Police detectives want to question Busta Rhymes about the fatal shooting that took place outside a warehouse where the rapper was filming a video early Sunday morning. A member of Rhymes' security staff, Israel Ramirez, 29, was shot once in the chest by an unidentified assailant outside a warehouse in the Greenpoint section of Brooklyn, New York, and was declared dead on arrival at a nearby hospital.
According to an Associated Press report, Rhymes was among several possible witnesses who left the scene of the murder before police arrived, Police Commissioner Raymond Kelly told reporters Monday (February 6).
"We believe Busta Rhymes may have been on the street when the shooting took place," Kelly said. Rhymes declined comment through a spokesperson.

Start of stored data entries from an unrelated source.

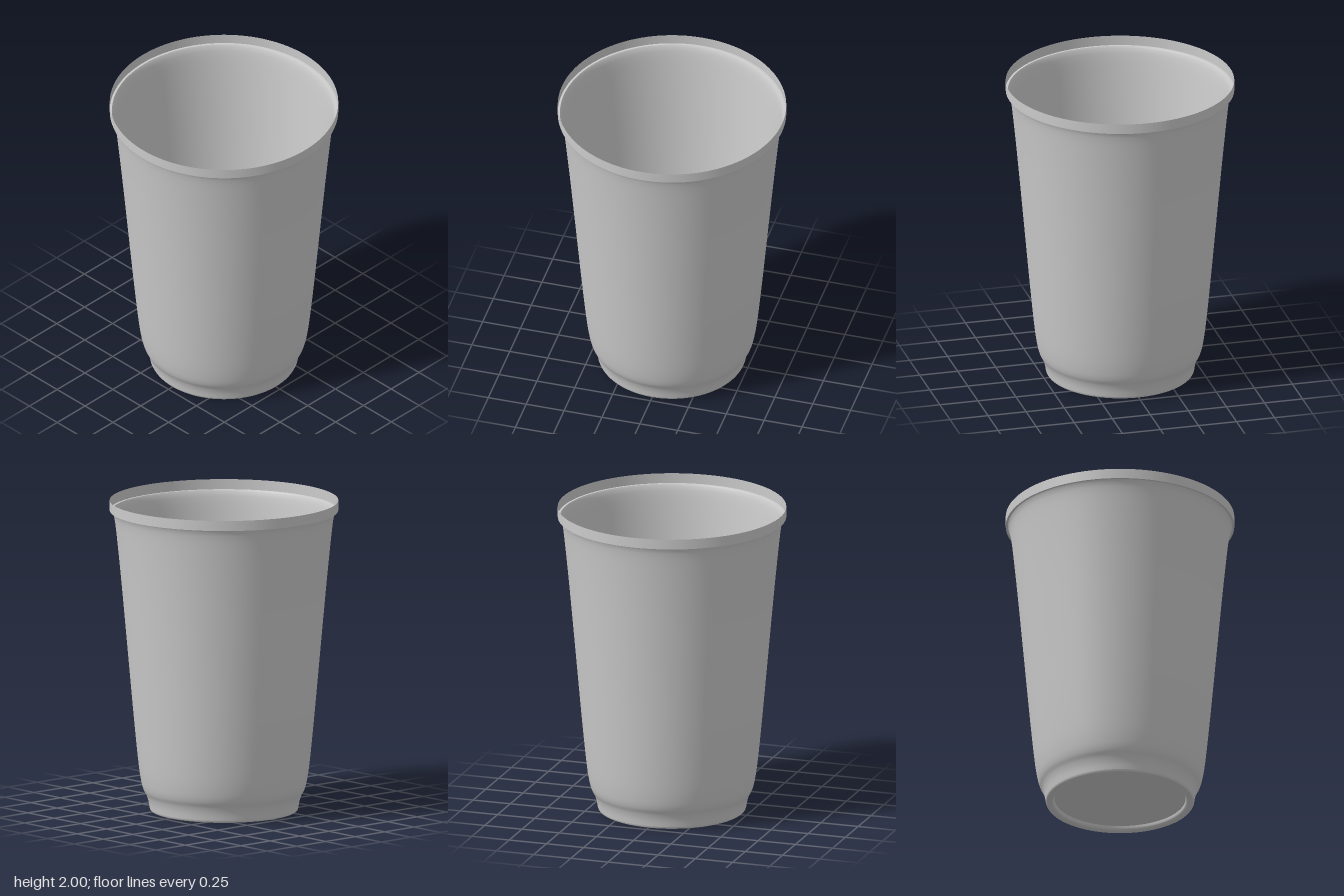
import * as THREE from 'three';

const material = new THREE.MeshStandardMaterial({ color: 0xcccccc, side: THREE.DoubleSide });

// Thin surface of revolution; profile is a list of [radius, height] pairs
function turned(name, profile, smoothSteps = 0) {
  let points = profile.map(([r, y]) => new THREE.Vector2(r, y));
  if (smoothSteps) points = new THREE.SplineCurve(points).getPoints(smoothSteps);
  const mesh = new THREE.Mesh(new THREE.LatheGeometry(points, 128), material);
  mesh.name = name;
  return mesh;
}

export function createModel() {
  const cup = new THREE.Group();
  cup.name = 'cup';

  // Raised floor disc
  cup.add(turned('floor', [[0, 0.03], [0.417, 0.03]]));

  // Step down from the floor and the rounded ring the cup stands on
  cup.add(turned('footRing', [
    [0.417, 0.03], [0.422, 0.012], [0.432, 0.003], [0.445, 0],
    [0.458, 0], [0.467, 0.004], [0.472, 0.015],
  ], 24));

  // Tapered wall with a shoulder above the foot and a flare below the lip
  cup.add(turned('wall', [
    [0.472, 0.015], [0.48, 0.06], [0.493, 0.1], [0.513, 0.14], [0.528, 0.2],
    [0.545, 0.32], [0.573, 0.6], [0.609, 1.0], [0.645, 1.4],
    [0.669, 1.65], [0.687, 1.82], [0.697, 1.89], [0.705, 1.92], [0.712, 1.935],
  ], 72));

  // Ledge under the lip and the upright lip band
  cup.add(turned('lipLedge', [[0.712, 1.935], [0.726, 1.935]]));
  cup.add(turned('lipBand', [[0.726, 1.935], [0.726, 2]]));

  return cup;
}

Rhymes, Missy Elliott and G-Unit's Lloyd Banks and Tony Yayo were preparing to begin filming inside the building when violence occurred outside the building at around 1:30 a.m., according to the AP. Police believe an argument that began inside the warehouse "moved to the street," Kelly said. "There was some pushing and shoving going on when an individual took out a gun and fired at least eight shots." Ramirez, the father of three, was the only person hit, according to police.
According to a witness who requested anonymity, the video shoot — where as many as 500 people had gathered, according to police — was already filled with tension due to long-simmering conflicts between some of the rap crews on the set whose members were gathered for cameos.
Arguments between some of the rivals had erupted before the shooting took place.
The witness said G-Unit member Tony Yayo was on the set and apparently exchanged insulting words with producer Swizz Beatz and members of the Ruff Ryders camp. "Yayo was talking sh-- to Swizz Beatz, Dee and Waah [Darrin and Joaquin Dean, CEOs of Ruff Ryders Entertainment]," the witness said. "Then Yayo started talking to Busta, saying, 'My bad, I'm not trying to disrespect you. I ain't gonna make it hot.' "
Relations have been tense between the G-Unit and Ruff Ryders artist Jadakiss, as well as Cassidy, who is signed with Beatz's Full Surface label.
The witness said Ramirez was not thought to have been involved with the tensions on the set. He had been hired to handle Rhymes' jewelry for the shoot.
Among the other artists on hand at various times throughout Saturday to appear in the video, which was for the remix of Busta's track "Touch It," were Mary J. Blige, DMX and boxers Ronald "Winky" Wright and Felix Trinidad.
Police impounded a car near the shooting that was hit by gunfire and recovered a semiautomatic pistol in an empty lot nearby that they suspect had been used in the murder, according to the New York Police Department spokesperson. Police have not announced a suspect or motive in the shooting.
Yayo, whose real name is Marvin Bernard, denies any involvement in the shooting, said his lawyer, Scott Leemon, according to AP. In a letter to prosecutors, Leemon said his client would refuse to voluntarily answer any questions from law enforcement.
"Please make sure he is not contacted and/or harassed by NYPD," the letter said.
A spokesperson for Interscope Records, Rhymes and Yayo's label, had no comment. Calls to Rhymes' management and attorney for comment were not returned at press time.
[This story was orignally published at 1:40 p.m. ET on 02.06.2006]